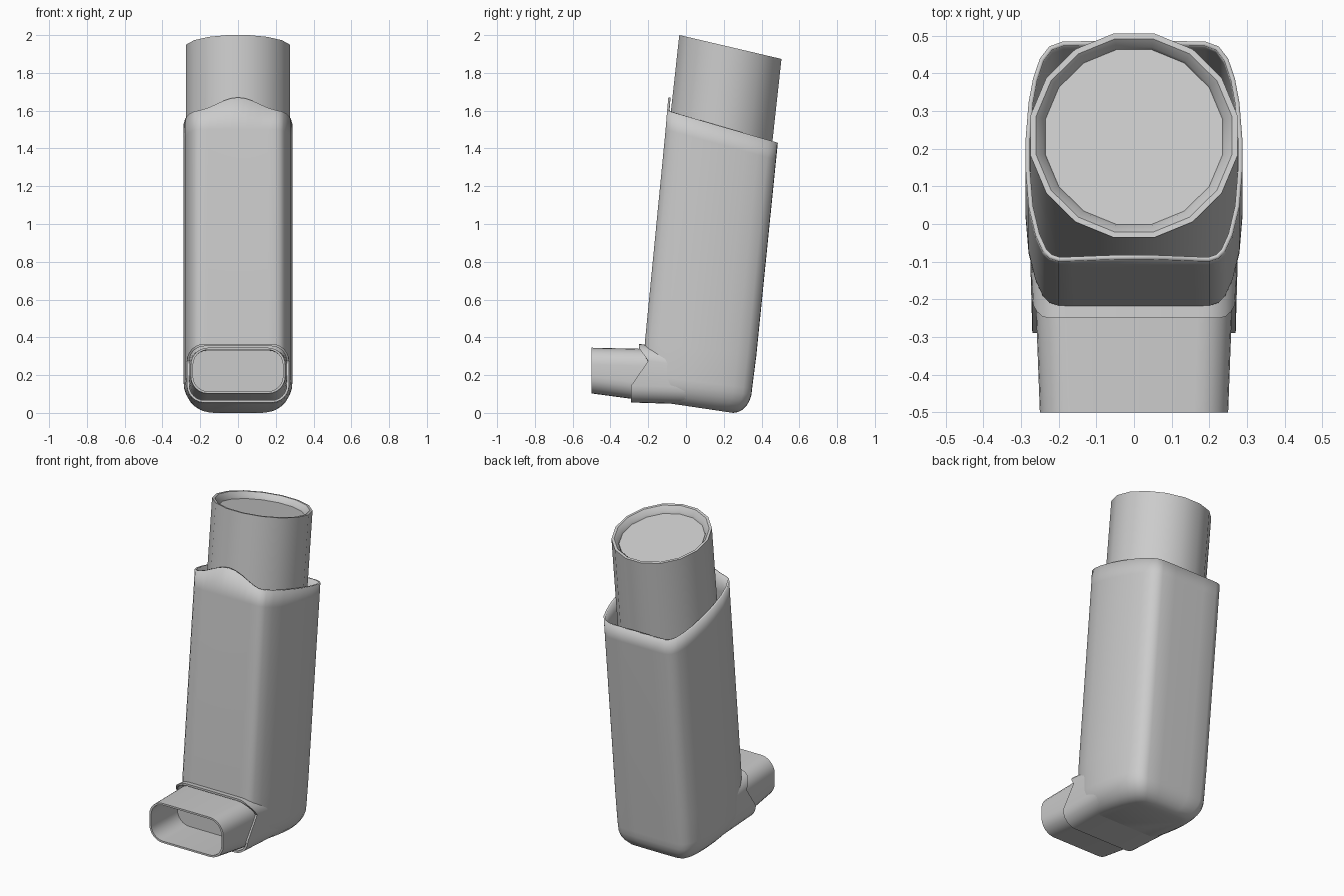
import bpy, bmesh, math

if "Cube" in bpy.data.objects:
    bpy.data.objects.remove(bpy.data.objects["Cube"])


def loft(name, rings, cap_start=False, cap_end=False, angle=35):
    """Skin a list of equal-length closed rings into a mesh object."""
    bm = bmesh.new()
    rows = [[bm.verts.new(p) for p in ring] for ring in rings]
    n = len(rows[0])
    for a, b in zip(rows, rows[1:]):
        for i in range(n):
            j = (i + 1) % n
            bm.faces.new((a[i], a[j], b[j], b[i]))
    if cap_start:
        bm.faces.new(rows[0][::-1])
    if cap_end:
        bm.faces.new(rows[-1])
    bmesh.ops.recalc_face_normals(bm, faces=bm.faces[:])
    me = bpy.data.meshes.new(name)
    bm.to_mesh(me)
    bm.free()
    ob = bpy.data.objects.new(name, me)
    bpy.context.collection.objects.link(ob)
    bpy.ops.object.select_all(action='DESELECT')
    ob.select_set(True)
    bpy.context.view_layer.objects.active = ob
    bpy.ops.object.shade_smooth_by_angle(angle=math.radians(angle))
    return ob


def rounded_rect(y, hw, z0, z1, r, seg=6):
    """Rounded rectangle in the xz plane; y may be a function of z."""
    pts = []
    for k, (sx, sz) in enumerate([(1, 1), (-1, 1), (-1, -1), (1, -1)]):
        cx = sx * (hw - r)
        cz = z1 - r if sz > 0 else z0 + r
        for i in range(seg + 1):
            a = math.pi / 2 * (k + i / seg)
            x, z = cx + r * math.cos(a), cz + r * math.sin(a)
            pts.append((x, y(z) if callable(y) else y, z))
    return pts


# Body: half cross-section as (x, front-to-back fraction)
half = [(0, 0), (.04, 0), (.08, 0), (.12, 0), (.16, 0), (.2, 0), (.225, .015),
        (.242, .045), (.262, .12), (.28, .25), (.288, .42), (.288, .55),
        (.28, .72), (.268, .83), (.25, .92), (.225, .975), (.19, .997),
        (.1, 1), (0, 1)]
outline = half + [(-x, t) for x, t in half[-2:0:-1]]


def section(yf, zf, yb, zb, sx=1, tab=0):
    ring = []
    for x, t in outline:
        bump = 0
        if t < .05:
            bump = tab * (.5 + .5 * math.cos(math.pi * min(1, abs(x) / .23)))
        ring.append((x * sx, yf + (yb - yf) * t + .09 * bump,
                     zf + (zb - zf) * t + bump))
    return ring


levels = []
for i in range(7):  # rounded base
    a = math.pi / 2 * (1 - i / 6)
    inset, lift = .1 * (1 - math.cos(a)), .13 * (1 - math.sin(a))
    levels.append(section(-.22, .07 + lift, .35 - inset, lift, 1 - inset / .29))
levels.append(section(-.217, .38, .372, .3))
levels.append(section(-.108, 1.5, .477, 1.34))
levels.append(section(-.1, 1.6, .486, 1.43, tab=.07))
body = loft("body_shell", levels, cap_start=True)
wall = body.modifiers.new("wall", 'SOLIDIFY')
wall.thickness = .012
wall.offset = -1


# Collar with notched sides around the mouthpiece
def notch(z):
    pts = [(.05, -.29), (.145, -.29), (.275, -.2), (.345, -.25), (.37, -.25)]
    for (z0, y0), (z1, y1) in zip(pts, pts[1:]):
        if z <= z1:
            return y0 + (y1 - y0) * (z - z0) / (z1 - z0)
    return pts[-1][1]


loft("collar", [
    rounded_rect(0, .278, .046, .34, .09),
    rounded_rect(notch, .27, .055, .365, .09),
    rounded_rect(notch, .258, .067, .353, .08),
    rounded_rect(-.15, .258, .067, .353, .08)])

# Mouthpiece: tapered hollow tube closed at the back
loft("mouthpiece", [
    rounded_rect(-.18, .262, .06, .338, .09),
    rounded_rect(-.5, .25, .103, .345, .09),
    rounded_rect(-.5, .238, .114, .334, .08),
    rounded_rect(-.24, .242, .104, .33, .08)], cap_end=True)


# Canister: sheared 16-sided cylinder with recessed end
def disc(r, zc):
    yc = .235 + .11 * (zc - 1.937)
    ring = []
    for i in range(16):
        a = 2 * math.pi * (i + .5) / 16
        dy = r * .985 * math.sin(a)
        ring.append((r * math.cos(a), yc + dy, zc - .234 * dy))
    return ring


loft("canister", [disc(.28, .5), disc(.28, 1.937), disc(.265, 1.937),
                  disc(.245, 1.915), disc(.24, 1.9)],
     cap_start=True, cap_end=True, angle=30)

○ ○ ○ ○ ○ ○ ○

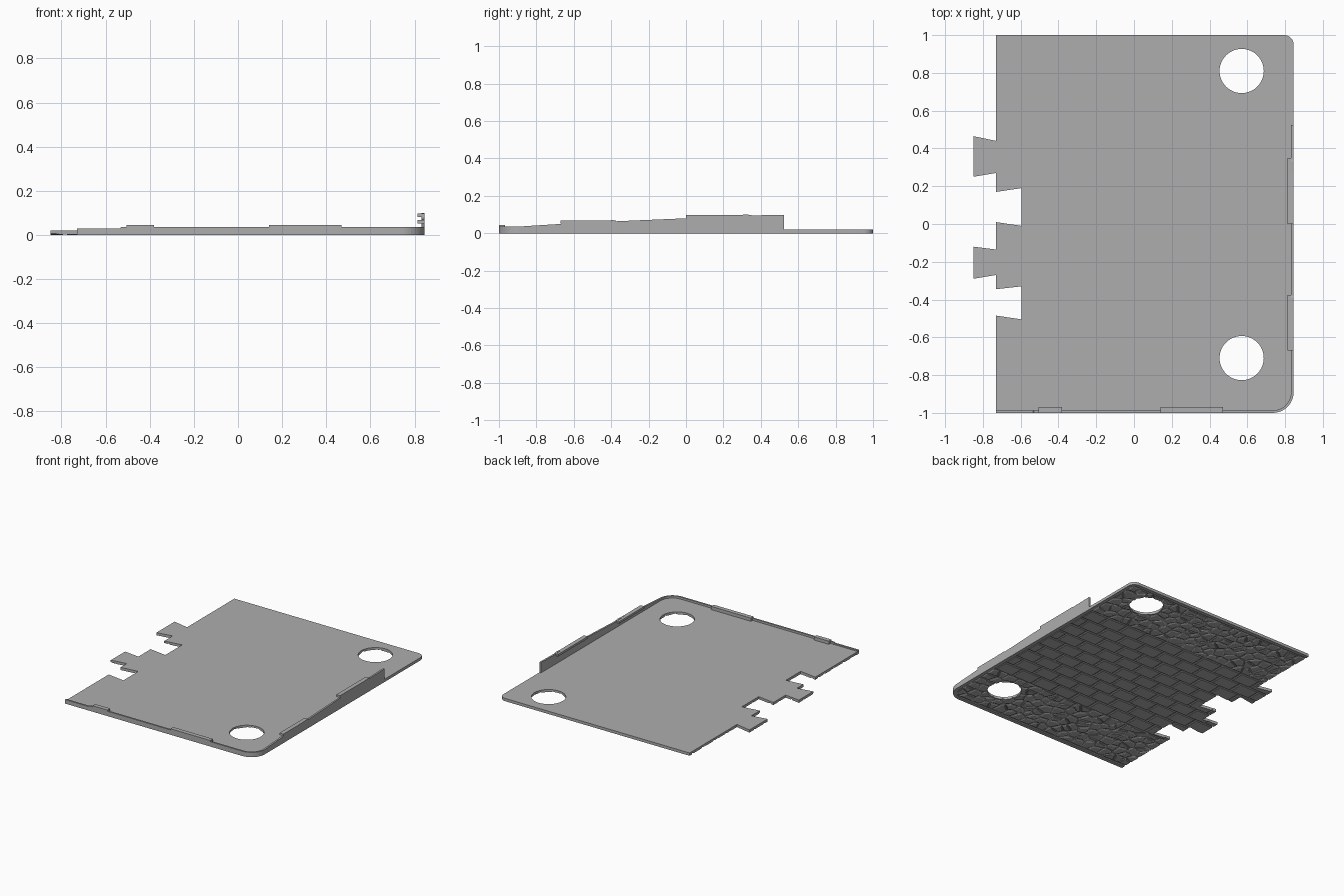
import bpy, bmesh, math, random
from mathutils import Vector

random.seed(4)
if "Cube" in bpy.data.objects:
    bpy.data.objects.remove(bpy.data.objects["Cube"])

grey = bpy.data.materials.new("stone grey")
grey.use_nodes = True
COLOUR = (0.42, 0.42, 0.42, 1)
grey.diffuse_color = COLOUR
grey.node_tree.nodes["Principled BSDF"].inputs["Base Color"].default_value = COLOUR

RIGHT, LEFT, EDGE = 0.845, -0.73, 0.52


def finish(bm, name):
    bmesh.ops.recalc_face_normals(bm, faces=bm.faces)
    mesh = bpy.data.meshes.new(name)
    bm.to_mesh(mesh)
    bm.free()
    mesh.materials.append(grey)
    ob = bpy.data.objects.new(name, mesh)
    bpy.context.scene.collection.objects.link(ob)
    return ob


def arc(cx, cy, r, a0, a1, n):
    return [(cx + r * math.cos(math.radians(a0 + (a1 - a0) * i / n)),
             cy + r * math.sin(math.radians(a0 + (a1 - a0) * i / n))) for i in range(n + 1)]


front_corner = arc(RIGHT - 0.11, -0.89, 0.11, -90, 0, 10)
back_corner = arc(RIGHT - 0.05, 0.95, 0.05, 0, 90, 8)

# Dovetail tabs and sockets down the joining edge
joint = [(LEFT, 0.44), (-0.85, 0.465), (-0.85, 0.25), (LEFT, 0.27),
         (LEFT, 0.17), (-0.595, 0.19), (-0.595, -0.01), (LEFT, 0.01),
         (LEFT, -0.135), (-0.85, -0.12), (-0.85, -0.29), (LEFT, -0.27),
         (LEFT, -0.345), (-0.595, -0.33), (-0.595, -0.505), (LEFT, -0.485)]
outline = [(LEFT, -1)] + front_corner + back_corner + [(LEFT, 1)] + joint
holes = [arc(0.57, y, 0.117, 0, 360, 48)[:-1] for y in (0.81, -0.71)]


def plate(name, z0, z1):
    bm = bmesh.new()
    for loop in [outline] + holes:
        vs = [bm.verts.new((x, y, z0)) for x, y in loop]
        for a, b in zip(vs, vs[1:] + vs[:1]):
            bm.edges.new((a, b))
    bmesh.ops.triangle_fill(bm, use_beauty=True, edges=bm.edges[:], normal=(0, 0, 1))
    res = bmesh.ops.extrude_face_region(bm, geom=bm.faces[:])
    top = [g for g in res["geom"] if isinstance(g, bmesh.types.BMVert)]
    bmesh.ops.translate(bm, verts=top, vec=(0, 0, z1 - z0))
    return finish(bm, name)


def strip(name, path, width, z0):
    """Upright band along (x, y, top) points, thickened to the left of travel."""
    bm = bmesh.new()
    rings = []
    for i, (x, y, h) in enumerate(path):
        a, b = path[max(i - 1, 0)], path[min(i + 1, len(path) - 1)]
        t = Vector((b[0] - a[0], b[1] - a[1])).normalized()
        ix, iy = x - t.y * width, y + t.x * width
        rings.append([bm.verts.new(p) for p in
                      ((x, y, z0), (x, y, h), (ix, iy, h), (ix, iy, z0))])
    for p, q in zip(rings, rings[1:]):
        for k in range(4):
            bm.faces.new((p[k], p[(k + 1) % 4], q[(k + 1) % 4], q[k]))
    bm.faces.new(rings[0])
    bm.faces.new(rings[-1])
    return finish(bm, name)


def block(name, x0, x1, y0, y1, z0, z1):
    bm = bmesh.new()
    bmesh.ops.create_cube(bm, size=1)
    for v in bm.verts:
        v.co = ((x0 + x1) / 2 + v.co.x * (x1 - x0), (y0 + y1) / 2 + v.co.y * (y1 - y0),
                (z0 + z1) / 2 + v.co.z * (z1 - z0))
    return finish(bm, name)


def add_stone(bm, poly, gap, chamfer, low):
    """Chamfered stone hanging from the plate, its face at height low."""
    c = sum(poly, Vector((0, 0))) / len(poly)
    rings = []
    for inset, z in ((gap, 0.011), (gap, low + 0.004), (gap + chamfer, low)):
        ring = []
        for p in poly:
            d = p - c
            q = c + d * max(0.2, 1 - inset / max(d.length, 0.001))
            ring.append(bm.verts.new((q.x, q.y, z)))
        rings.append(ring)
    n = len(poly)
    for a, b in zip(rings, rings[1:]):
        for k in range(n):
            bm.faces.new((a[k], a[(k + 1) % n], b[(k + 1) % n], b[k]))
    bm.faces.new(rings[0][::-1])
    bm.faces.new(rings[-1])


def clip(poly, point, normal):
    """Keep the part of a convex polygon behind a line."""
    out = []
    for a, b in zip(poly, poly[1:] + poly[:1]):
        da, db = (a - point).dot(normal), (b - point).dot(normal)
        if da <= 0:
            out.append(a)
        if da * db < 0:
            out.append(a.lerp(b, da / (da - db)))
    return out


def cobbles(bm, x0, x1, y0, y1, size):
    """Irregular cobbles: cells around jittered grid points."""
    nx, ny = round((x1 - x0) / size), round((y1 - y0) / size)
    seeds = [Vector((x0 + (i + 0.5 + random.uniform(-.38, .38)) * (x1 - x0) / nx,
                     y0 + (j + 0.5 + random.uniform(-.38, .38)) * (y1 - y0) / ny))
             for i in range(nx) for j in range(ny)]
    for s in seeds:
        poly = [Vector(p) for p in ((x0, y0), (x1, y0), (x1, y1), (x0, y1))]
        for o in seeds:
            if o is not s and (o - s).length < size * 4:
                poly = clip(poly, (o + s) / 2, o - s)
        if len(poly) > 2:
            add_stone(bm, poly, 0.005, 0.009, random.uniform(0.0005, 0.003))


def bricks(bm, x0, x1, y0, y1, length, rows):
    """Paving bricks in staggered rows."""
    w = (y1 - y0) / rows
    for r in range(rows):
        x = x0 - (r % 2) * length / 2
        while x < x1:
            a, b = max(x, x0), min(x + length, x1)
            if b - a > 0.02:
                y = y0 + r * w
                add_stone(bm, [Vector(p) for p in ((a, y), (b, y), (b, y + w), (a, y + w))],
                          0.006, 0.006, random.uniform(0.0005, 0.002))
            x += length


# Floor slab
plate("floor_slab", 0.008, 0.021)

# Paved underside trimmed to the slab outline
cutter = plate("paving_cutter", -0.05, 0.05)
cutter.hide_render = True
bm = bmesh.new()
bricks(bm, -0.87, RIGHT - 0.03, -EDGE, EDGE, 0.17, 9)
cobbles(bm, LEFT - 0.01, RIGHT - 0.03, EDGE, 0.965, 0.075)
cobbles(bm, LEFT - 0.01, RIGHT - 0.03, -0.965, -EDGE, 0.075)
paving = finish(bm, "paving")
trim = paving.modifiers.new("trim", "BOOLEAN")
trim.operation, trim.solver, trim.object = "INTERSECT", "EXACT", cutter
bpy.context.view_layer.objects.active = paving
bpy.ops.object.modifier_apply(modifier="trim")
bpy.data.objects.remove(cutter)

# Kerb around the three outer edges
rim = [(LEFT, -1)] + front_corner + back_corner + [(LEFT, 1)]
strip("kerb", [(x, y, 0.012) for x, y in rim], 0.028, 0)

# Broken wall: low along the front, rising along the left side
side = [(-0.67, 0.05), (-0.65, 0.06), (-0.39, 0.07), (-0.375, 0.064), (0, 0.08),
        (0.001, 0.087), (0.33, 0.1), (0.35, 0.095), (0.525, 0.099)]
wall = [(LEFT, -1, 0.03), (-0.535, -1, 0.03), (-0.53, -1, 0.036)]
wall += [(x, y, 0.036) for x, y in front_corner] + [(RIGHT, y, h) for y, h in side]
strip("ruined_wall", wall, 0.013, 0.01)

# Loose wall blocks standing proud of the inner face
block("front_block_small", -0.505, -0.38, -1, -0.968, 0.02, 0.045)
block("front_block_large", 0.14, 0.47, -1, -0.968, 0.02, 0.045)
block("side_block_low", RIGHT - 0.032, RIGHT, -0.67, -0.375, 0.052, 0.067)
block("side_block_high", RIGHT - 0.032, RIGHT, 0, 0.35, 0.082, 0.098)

○ ○ ○ ○ ○ ○ ○

> Requirement
Copy all lines in the listing above where the string "name" appears.

> The completed task
def loft(name, rings, cap_start=False, cap_end=False, angle=35):
    me = bpy.data.meshes.new(name)
    ob = bpy.data.objects.new(name, me)
def finish(bm, name):
    mesh = bpy.data.meshes.new(name)
    ob = bpy.data.objects.new(name, mesh)
def plate(name, z0, z1):
    return finish(bm, name)
def strip(name, path, width, z0):
    return finish(bm, name)
def block(name, x0, x1, y0, y1, z0, z1):
    return finish(bm, name)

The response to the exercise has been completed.